“The cultivation took place during the total collapse of law and order in the Fall 2001, long before the new Government of Hamid Karzai was in place, and before the UN-coordinated effort to rebuild the country devastated by two decades of conflict had even begun,” Mr. Costa explained.
The total opium output this year amounted to an estimated 3,400 tons, still 25 per cent lower than the all-time record of 4,600 tons in 1999. Although it is difficult to estimate the value of the illicit crop because of fluctuating prices, the report notes that the total income for the Afghan opium poppy farmers could reach several hundreds of million US dollars” in 2002.
“What is needed in the period ahead is much stronger international support in establishing and developing law enforcement institutions, and providing Afghan farmers with alternative, licit means of livelihood,” said Mr. Costa. He also called for greater assistance to the Afghan authorities in carrying out their “strong commitment” to preventing opium cultivation, and noted that immediately after assuming office, President Karzai issued a decree banning not only cultivation but also the processing, trafficking and abuse of opiates – a position which was reiterated last month.
Those moves were made in response to the proliferation of opium cultivation in Afghanistan. By the late 1990s, the country provided about 70 per cent of global production of illicit opium, while some 9 million people, or two thirds of all abusers worldwide, consumed drugs of Afghan origin, ODC said. About half a million people have been involved in the international trade of illicit Afghan opiates in recent years.
The survey’s findings were based on high-resolution satellite images complemented by extensive ground surveys.

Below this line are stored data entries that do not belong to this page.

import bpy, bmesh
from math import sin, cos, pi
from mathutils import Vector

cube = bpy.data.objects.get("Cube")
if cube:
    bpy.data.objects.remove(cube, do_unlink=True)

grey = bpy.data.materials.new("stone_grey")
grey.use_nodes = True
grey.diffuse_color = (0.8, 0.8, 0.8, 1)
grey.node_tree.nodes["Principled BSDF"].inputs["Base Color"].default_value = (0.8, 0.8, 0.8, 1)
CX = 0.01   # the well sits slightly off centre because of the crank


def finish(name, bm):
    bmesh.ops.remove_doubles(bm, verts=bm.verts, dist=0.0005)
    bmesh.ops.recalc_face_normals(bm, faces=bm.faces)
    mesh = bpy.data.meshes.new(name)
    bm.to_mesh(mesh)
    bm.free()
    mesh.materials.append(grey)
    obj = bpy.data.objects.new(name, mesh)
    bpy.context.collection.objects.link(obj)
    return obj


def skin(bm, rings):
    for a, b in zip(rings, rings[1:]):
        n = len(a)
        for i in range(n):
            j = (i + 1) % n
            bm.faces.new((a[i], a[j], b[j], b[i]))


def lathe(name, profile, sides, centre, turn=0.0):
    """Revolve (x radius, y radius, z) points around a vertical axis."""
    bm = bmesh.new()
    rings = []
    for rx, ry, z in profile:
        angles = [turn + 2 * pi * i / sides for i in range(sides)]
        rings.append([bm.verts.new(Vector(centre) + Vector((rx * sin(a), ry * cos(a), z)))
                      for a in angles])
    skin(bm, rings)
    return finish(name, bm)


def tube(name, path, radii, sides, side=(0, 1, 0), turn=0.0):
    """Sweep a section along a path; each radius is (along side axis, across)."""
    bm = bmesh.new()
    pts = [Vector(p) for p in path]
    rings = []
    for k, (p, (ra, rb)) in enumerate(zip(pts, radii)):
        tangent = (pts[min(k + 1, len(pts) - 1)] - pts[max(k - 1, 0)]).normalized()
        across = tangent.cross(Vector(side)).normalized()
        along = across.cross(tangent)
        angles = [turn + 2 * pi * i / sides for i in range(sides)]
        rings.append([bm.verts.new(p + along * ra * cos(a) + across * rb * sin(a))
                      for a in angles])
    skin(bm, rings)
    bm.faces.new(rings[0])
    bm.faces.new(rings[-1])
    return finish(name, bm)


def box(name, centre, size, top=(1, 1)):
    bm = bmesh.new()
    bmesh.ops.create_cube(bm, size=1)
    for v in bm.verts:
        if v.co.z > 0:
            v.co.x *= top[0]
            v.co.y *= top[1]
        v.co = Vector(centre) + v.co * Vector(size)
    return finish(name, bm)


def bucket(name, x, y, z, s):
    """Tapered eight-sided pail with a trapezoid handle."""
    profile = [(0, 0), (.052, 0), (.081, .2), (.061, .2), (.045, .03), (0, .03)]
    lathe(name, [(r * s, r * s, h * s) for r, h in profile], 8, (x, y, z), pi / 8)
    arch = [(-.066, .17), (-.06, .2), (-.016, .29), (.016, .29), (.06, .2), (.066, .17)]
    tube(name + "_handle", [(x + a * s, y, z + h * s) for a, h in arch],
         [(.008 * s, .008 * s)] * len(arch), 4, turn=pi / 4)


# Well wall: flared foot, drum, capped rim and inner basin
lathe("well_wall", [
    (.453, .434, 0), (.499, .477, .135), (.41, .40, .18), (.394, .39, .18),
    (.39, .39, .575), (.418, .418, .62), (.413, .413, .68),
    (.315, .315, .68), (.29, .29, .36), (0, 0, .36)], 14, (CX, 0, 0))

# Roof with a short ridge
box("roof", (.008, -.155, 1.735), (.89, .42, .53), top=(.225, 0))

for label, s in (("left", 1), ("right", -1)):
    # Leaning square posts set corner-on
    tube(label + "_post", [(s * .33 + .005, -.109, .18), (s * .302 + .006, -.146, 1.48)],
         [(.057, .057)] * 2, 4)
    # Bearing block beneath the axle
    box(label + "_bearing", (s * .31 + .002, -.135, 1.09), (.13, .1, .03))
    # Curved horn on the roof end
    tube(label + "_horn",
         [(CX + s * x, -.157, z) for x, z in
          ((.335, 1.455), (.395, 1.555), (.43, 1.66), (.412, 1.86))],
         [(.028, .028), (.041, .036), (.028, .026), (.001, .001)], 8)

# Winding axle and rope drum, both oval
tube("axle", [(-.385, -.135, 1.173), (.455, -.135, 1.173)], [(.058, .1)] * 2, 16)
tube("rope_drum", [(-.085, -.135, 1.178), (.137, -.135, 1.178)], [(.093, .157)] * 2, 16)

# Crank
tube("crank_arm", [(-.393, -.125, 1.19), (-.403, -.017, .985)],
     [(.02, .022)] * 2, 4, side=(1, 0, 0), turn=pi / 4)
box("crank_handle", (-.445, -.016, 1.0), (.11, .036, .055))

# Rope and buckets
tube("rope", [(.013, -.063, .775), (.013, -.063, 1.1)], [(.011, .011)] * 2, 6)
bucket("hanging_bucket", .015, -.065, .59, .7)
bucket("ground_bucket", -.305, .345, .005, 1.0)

UN investigators visited 923 villages in 84 districts of 16 provinces.